“This way of handling the fish is approved by the Norwegian Food Safety Authority and provides major operational advantages. Previously, we counted lice manually weekly, where the requirement is that 20 fish be checked. The camera system, on the other hand, gives lice figures for 600-700 fish weekly,” explains Sandvik.


A separate camera system is used for feeding.

“The cameras are run according to how the feeding is going, and the result is an even better overview of the entire production compared to before this camera system was put into use,” he says.

The fish feed is usually delivered with the vessel Eidsvaag Pioneer, which has also been used in another project to test autonomous deliveries.

“We get supplies on board such as water and diesel for the generator, as well as the feed, which is stored in 16 silos,” he says.

Collection of dead fish is done with a remotely operated vehicle (ROV) which also enables the operators to keep an eye on what else is happening below the surface.

“We run it daily for inspection, and collect dead fish.”

Ocean Farm 1 is built based on the technology Norway has acquired offshore in oil and gas. The cage weighs 7,000 tonnes.

How harvesting works

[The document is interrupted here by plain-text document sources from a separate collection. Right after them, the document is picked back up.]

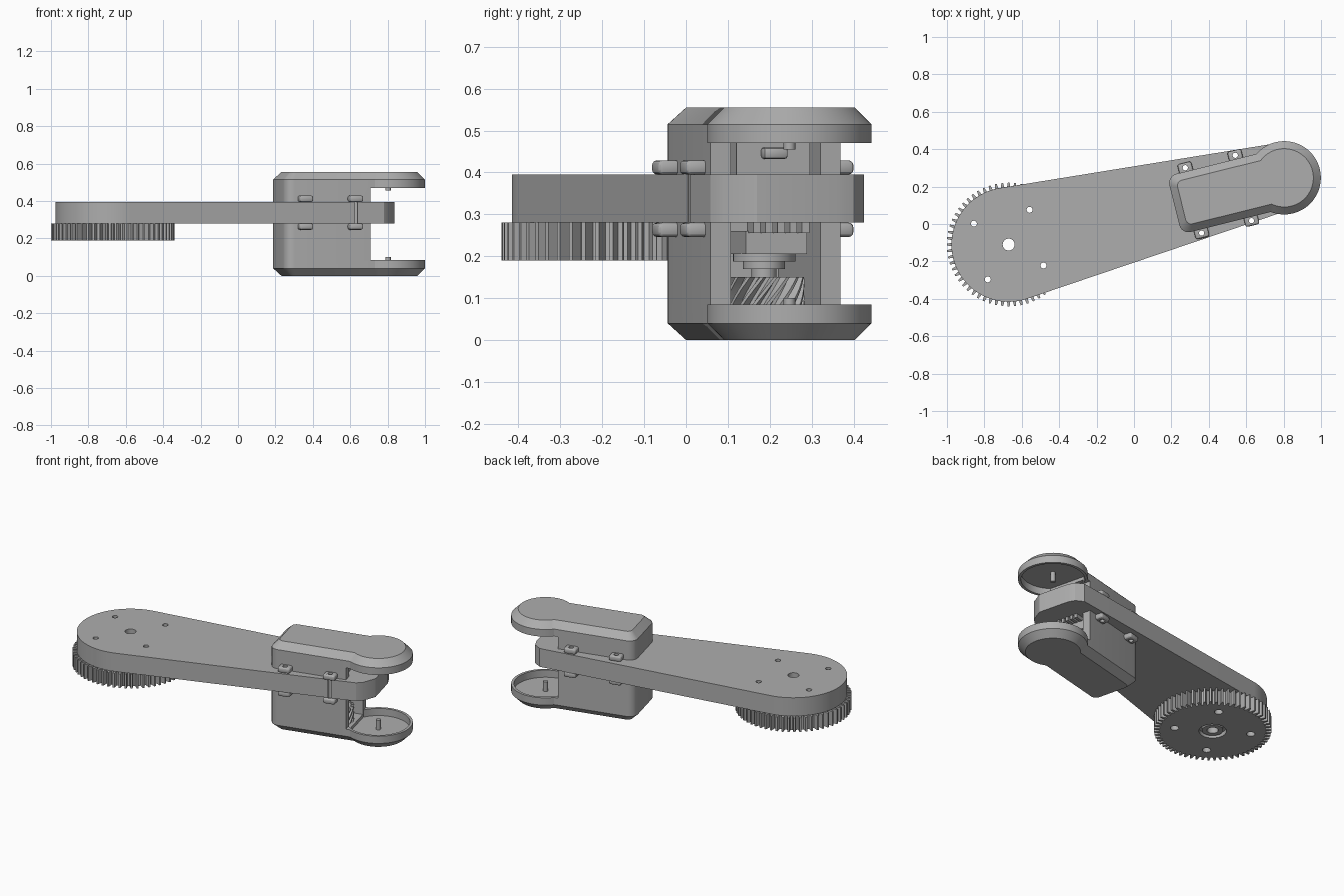
import bpy, bmesh
from math import sin, cos, pi, asin, acos, radians
from mathutils import Matrix

cube = bpy.data.objects.get("Cube")
if cube:
    bpy.data.objects.remove(cube)

grey = bpy.data.materials.new("mid grey")
grey.use_nodes = True
grey.diffuse_color = (0.42, 0.42, 0.42, 1)
grey.node_tree.nodes["Principled BSDF"].inputs["Base Color"].default_value = (0.42, 0.42, 0.42, 1)

# Local frames: the case lies along a tilted axis, the drive gear has its own centre
CASE = Matrix.Translation((0.803, 0.247, 0)) @ Matrix.Rotation(radians(14), 4, 'Z')
HUB = Matrix.Translation((-0.67, -0.11, 0))
WORLD = Matrix.Identity(4)
HEIGHT = 0.555


def loft(name, layers, frame=WORLD):
    """Solid through (outline, z) layers with equal point counts."""
    bm = bmesh.new()
    rings = [[bm.verts.new(frame @ Matrix.Translation((x, y, z)).translation)
              for x, y in pts] for pts, z in layers]
    n = len(rings[0])
    for a, b in zip(rings, rings[1:]):
        for i in range(n):
            j = (i + 1) % n
            bm.faces.new((a[i], a[j], b[j], b[i]))
    bm.faces.new(rings[0][::-1])
    bm.faces.new(rings[-1])
    bmesh.ops.recalc_face_normals(bm, faces=bm.faces)
    me = bpy.data.meshes.new(name)
    bm.to_mesh(me)
    bm.free()
    me.materials.append(grey)
    ob = bpy.data.objects.new(name, me)
    bpy.context.collection.objects.link(ob)
    return ob


def prism(name, pts, z0, z1, frame=WORLD):
    return loft(name, [(pts, z0), (pts, z1)], frame)


def arc(cx, cy, r, a0, a1, n):
    return [(cx + r * cos(a0 + (a1 - a0) * i / n), cy + r * sin(a0 + (a1 - a0) * i / n))
            for i in range(n + 1)]


def circle(cx, cy, r, n=32):
    return arc(cx, cy, r, 0, 2 * pi, n)[:-1]


def box(u0, u1, v0, v1):
    return [(u0, v0), (u1, v0), (u1, v1), (u0, v1)]


def apply(ob, mod):
    bpy.context.view_layer.objects.active = ob
    bpy.ops.object.modifier_apply(modifier=mod.name)


def cut(ob, cutters):
    for c in cutters:
        mod = ob.modifiers.new("cut", 'BOOLEAN')
        mod.operation, mod.solver, mod.object = 'DIFFERENCE', 'EXACT', c
        apply(ob, mod)
        bpy.data.objects.remove(c)


def hole(x, y, r, z0, z1, frame=WORLD):
    return prism("cutter", circle(x, y, r, 24), z0, z1, frame)


def gear_outline(teeth, root, tip):
    pts = []
    for i in range(teeth):
        for f, r in ((-0.32, root), (-0.14, tip), (0.14, tip), (0.32, root)):
            a = pi + 2 * pi * (i + f) / teeth
            pts.append((r * cos(a), r * sin(a)))
    return pts


bolts = [(0.217 * cos(radians(a)), 0.217 * sin(radians(a))) for a in (59, 149, 239, 329)]
screws = [(u, v) for u in (-0.5, -0.225) for v in (-0.18, 0.18)]

# Tapered arm: rounded at the gear end, chamfered at the case end
arm = prism("arm", arc(-0.67, -0.11, 0.306, radians(99.5), radians(288.5), 64) + [
    (0.78, 0.058), (0.81, 0.09), (0.838, 0.17), (0.79, 0.36), (0.768, 0.4), (0.72, 0.425)],
    0.28, 0.395)
cut(arm, [hole(0, 0, 0.032, 0.2, 0.5, HUB)]
    + [hole(x, y, 0.016, 0.2, 0.5, HUB) for x, y in bolts]
    + [hole(u, v, 0.014, 0.2, 0.5, CASE) for u, v in screws])

# Drive gear under the arm, with recessed hub and bolt pockets
gear = prism("drive_gear", gear_outline(60, 0.298, 0.331), 0.19, 0.28, HUB)
cut(gear, [hole(0, 0, 0.032, 0.1, 0.4, HUB), hole(0, 0, 0.078, 0.1, 0.215, HUB)]
    + [hole(x, y, 0.016, 0.1, 0.4, HUB) for x, y in bolts]
    + [hole(x, y, 0.024, 0.1, 0.22, HUB) for x, y in bolts])

# Bearing in the hub recess
bearing = prism("hub_bearing", circle(0, 0, 0.06), 0.195, 0.216, HUB)
cut(bearing, [hole(0, 0, 0.032, 0.1, 0.3, HUB)])


def keyhole(d):
    """Case outline inset by d: rounded box joined to a round nose."""
    w, r, c, end = 0.16 - d, 0.196 - d, 0.05 - d / 2, -0.605 + d
    a = pi - asin(w / r)
    return (arc(0, 0, r, -a, a, 48)
            + arc(end + c, w - c, c, pi / 2, pi, 6)
            + arc(end + c, c - w, c, pi, 1.5 * pi, 6))


# Motor case: chamfered shell, open between the two round nose plates
BACK = -0.137
case = loft("motor_case", [(keyhole(0.04), 0), (keyhole(0), 0.04),
                           (keyhole(0), HEIGHT - 0.04), (keyhole(0.04), HEIGHT)], CASE)
half = acos(BACK / 0.18)
dish = arc(0, 0, 0.18, -half, half, 40)
cut(case, [prism("cutter", box(BACK, 0.4, -0.4, 0.4), 0.085, HEIGHT - 0.085, CASE),
           prism("cutter", box(-0.55, BACK + 0.02, -0.11, 0.11), 0.06, HEIGHT - 0.06, CASE),
           prism("cutter", dish, 0.04, 0.1, CASE),
           prism("cutter", dish, HEIGHT - 0.1, HEIGHT - 0.04, CASE)])

# Pivot pins in the nose plates
for name, z0, z1 in (("lower_pin", 0.035, 0.1), ("upper_pin", HEIGHT - 0.1, HEIGHT - 0.035)):
    prism(name, circle(0, 0, 0.014, 20), z0, z1, CASE)

# Screw tabs clamping the case above and below the arm
for u, v in screws:
    side = 1 if v > 0 else -1
    for name, z0, z1 in (("lower_tab", 0.246, 0.28), ("upper_tab", 0.395, 0.429)):
        tab = prism(name, box(u - 0.038, u + 0.038, *sorted((side * 0.14, side * 0.207))),
                    z0, z1, CASE)
        mod = tab.modifiers.new("round", 'BEVEL')
        mod.width, mod.segments = 0.012, 3
        apply(tab, mod)
        cut(tab, [hole(u, v, 0.014, 0.2, 0.5, CASE)])

# Motor, stepped shaft and helical pinion inside the case
AXIS = -0.25
prism("motor_upper", box(-0.45, -0.16, -0.09, 0.09), 0.395, 0.5, CASE)
prism("motor_lower", box(-0.4, -0.17, -0.065, 0.085), 0.205, 0.26, CASE)
for i in range(5):
    v = -0.05 + i * 0.03
    prism("motor_rib", box(-0.18, -0.12, v - 0.009, v + 0.009), 0.256, 0.281, CASE)
for r, z0, z1 in ((0.075, 0.187, 0.206), (0.05, 0.17, 0.188), (0.03, 0.15, 0.171)):
    prism("shaft_step", circle(AXIS, 0, r), z0, z1, CASE)
PINION = CASE @ Matrix.Translation((AXIS, 0, 0))
layers = []
for i in range(7):
    t = 0.75 * i / 6
    layers.append(([(x * cos(t) - y * sin(t), x * sin(t) + y * cos(t))
                    for x, y in gear_outline(18, 0.076, 0.096)], 0.06 + 0.09 * i / 6))
loft("helical_pinion", layers, PINION)
clip = prism("cable_clip", box(-0.17, -0.13, -0.03, 0.03), 0.432, 0.46, CASE)
mod = clip.modifiers.new("round", 'BEVEL')
mod.width, mod.segments = 0.008, 2
apply(clip, mod)

# Smooth the curved walls, keep edges sharp
for ob in bpy.context.scene.objects:
    ob.select_set(ob.type == 'MESH')
bpy.context.view_layer.objects.active = arm
bpy.ops.object.shade_smooth_by_angle(angle=radians(25))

A large boom runs between the centre and the edge of the cage. On it hangs a net which is dropped all the way down to the bottom of the main net. The boom is then slowly moved around from one side of the circular cage, until the salmon are crowded. They are then pumped on board wellboats that transport the fish to a harvest facility.

OF1 has a crew of four. They work 12-hour days for two weeks and have four weeks off before the next muster.

The cage is built with technical knowledge Norway has acquired offshore in oil and gas. The cage weighs 7,000 tonnes.

Some of the equipment on OF1.